■ **WHAT YOU NEED TO DO**:
Take the lines from the beginning of the data below through the line holding "j = (i + 1) % count" and return exactly those.

== Segment start ==

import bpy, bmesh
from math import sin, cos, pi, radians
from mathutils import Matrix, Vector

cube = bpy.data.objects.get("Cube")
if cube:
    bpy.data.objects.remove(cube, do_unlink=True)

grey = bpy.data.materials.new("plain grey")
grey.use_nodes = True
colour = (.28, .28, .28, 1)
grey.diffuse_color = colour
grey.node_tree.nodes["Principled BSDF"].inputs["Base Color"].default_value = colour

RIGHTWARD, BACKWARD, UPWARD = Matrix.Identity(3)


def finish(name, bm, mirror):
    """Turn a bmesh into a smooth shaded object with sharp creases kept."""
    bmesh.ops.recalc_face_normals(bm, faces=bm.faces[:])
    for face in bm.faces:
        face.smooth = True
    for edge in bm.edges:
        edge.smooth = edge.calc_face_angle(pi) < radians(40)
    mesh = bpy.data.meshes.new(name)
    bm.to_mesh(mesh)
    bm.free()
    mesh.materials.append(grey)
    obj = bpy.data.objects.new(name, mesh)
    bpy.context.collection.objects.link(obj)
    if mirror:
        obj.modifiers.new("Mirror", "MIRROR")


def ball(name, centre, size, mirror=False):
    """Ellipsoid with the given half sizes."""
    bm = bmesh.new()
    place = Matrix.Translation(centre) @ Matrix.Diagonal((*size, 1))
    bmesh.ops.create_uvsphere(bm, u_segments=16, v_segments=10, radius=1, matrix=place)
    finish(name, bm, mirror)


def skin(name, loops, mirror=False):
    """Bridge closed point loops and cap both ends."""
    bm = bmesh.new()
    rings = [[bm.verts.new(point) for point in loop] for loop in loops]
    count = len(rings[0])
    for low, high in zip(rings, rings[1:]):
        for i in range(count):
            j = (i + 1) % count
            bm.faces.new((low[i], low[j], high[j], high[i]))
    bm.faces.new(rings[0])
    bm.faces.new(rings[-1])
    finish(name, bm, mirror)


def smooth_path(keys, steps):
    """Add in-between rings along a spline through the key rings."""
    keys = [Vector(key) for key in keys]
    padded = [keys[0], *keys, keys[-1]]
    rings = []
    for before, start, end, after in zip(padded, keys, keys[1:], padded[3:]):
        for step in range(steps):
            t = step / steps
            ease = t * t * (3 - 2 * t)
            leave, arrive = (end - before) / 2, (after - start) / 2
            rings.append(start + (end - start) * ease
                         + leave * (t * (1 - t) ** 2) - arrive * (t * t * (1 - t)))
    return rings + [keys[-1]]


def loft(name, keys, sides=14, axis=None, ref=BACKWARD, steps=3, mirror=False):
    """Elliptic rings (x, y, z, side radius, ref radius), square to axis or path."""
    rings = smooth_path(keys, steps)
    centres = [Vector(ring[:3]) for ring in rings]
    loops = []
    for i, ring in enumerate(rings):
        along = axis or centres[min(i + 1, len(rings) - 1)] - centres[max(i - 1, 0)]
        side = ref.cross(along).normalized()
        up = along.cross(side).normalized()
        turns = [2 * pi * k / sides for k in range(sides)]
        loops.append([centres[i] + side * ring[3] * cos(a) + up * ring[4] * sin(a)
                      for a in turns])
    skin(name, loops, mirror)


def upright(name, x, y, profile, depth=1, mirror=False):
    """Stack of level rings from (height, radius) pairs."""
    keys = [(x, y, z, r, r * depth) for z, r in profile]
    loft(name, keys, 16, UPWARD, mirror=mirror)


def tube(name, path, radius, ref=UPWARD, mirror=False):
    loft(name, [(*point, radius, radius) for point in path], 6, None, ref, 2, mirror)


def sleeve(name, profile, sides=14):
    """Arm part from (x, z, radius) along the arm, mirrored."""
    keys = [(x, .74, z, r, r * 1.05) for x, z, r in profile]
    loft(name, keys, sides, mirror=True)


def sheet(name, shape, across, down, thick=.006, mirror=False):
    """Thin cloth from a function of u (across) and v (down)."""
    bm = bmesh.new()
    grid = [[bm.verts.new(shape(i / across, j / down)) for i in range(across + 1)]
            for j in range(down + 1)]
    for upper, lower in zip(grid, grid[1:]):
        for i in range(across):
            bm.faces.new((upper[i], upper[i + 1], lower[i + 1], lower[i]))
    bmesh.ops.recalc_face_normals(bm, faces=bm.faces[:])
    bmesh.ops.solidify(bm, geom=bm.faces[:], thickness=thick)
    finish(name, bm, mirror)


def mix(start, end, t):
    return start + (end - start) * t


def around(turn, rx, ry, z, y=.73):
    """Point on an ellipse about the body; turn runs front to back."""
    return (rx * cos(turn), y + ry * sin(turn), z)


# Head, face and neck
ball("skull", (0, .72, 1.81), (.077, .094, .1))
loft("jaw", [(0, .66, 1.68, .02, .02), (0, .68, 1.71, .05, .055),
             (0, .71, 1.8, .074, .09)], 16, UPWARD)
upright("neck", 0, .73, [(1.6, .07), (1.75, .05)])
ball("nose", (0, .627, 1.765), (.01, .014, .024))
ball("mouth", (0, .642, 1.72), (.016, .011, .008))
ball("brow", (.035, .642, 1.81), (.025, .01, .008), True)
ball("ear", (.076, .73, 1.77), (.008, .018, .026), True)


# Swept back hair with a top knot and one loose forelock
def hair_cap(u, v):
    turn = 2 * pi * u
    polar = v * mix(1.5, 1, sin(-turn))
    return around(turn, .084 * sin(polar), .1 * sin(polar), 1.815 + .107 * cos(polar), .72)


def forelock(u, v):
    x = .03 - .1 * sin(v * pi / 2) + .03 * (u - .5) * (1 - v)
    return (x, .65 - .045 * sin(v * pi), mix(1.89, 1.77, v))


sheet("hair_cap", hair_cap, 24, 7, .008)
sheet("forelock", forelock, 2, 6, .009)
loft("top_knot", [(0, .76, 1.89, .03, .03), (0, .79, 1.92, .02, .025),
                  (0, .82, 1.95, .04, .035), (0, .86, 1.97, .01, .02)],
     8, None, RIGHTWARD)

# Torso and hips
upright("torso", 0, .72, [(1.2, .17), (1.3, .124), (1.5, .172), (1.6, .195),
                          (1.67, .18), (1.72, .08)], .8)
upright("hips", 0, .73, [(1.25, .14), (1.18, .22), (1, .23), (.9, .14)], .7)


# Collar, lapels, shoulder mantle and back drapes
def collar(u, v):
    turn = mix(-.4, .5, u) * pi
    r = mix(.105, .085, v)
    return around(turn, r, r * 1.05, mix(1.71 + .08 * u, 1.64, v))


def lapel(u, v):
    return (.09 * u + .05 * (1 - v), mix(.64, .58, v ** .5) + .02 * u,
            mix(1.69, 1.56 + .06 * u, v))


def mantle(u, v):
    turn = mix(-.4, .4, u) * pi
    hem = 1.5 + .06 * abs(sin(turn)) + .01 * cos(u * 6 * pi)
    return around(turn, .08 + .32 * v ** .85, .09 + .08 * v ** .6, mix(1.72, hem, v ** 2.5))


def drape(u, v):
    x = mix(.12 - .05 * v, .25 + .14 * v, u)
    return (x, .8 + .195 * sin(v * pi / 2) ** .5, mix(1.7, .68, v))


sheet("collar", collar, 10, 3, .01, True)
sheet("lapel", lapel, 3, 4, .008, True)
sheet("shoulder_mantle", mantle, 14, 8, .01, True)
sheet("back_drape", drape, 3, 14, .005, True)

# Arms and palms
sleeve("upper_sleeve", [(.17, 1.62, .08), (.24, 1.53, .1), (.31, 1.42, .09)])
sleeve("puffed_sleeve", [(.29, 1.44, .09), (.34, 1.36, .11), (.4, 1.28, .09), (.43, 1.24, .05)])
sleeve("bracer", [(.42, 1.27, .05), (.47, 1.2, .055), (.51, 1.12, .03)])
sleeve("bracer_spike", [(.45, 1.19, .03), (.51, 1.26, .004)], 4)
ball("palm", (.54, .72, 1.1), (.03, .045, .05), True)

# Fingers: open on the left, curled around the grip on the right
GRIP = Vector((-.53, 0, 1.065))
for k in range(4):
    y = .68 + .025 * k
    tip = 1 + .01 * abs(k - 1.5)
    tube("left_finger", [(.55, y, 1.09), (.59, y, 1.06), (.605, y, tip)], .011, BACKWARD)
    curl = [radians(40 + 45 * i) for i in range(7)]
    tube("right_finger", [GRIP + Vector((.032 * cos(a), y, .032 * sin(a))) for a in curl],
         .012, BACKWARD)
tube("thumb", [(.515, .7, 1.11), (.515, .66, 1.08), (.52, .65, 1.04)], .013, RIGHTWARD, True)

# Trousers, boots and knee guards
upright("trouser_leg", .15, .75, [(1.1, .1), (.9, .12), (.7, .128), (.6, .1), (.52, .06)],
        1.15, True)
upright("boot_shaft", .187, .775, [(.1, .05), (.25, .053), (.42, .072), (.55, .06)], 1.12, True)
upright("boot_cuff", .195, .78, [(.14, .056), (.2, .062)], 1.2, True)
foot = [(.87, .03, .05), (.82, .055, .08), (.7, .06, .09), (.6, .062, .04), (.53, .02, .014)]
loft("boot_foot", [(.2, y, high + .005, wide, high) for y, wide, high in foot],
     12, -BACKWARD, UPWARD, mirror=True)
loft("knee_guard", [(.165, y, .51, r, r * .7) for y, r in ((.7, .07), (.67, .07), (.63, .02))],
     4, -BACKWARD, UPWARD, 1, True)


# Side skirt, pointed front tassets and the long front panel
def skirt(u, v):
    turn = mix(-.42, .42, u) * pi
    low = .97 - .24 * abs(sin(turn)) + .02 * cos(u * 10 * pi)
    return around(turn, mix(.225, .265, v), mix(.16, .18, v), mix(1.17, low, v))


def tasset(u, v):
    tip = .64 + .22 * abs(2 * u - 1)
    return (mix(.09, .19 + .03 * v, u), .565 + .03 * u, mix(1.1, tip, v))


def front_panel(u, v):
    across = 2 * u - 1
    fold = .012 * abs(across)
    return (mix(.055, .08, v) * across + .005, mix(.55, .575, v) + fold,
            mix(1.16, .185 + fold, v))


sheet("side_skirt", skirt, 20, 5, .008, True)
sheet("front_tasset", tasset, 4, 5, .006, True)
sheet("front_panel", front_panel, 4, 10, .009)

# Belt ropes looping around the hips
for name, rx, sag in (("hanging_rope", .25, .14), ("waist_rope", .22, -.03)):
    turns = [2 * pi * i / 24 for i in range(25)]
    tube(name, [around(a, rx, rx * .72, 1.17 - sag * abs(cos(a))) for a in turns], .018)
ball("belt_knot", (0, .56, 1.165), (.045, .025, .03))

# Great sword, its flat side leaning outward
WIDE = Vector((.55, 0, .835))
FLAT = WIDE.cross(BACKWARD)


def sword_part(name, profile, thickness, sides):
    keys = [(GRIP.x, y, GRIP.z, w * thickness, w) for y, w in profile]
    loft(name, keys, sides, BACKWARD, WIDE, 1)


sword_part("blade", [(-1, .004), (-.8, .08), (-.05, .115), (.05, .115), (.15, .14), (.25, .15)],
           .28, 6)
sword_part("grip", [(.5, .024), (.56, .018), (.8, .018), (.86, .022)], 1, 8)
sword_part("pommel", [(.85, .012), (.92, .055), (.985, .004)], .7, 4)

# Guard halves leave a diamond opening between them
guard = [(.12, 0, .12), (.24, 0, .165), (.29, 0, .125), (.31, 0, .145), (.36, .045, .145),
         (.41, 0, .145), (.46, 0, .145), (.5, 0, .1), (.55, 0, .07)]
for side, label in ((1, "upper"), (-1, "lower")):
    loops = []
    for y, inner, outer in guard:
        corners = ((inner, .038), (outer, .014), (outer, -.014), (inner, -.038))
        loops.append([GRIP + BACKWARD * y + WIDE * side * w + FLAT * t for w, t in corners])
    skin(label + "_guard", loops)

== Segment end ==

■ **SOLUTION TO THIS EXERCISE**:
import bpy, bmesh
from math import sin, cos, pi, radians
from mathutils import Matrix, Vector

cube = bpy.data.objects.get("Cube")
if cube:
    bpy.data.objects.remove(cube, do_unlink=True)

grey = bpy.data.materials.new("plain grey")
grey.use_nodes = True
colour = (.28, .28, .28, 1)
grey.diffuse_color = colour
grey.node_tree.nodes["Principled BSDF"].inputs["Base Color"].default_value = colour

RIGHTWARD, BACKWARD, UPWARD = Matrix.Identity(3)


def finish(name, bm, mirror):
    """Turn a bmesh into a smooth shaded object with sharp creases kept."""
    bmesh.ops.recalc_face_normals(bm, faces=bm.faces[:])
    for face in bm.faces:
        face.smooth = True
    for edge in bm.edges:
        edge.smooth = edge.calc_face_angle(pi) < radians(40)
    mesh = bpy.data.meshes.new(name)
    bm.to_mesh(mesh)
    bm.free()
    mesh.materials.append(grey)
    obj = bpy.data.objects.new(name, mesh)
    bpy.context.collection.objects.link(obj)
    if mirror:
        obj.modifiers.new("Mirror", "MIRROR")


def ball(name, centre, size, mirror=False):
    """Ellipsoid with the given half sizes."""
    bm = bmesh.new()
    place = Matrix.Translation(centre) @ Matrix.Diagonal((*size, 1))
    bmesh.ops.create_uvsphere(bm, u_segments=16, v_segments=10, radius=1, matrix=place)
    finish(name, bm, mirror)


def skin(name, loops, mirror=False):
    """Bridge closed point loops and cap both ends."""
    bm = bmesh.new()
    rings = [[bm.verts.new(point) for point in loop] for loop in loops]
    count = len(rings[0])
    for low, high in zip(rings, rings[1:]):
        for i in range(count):
            j = (i + 1) % count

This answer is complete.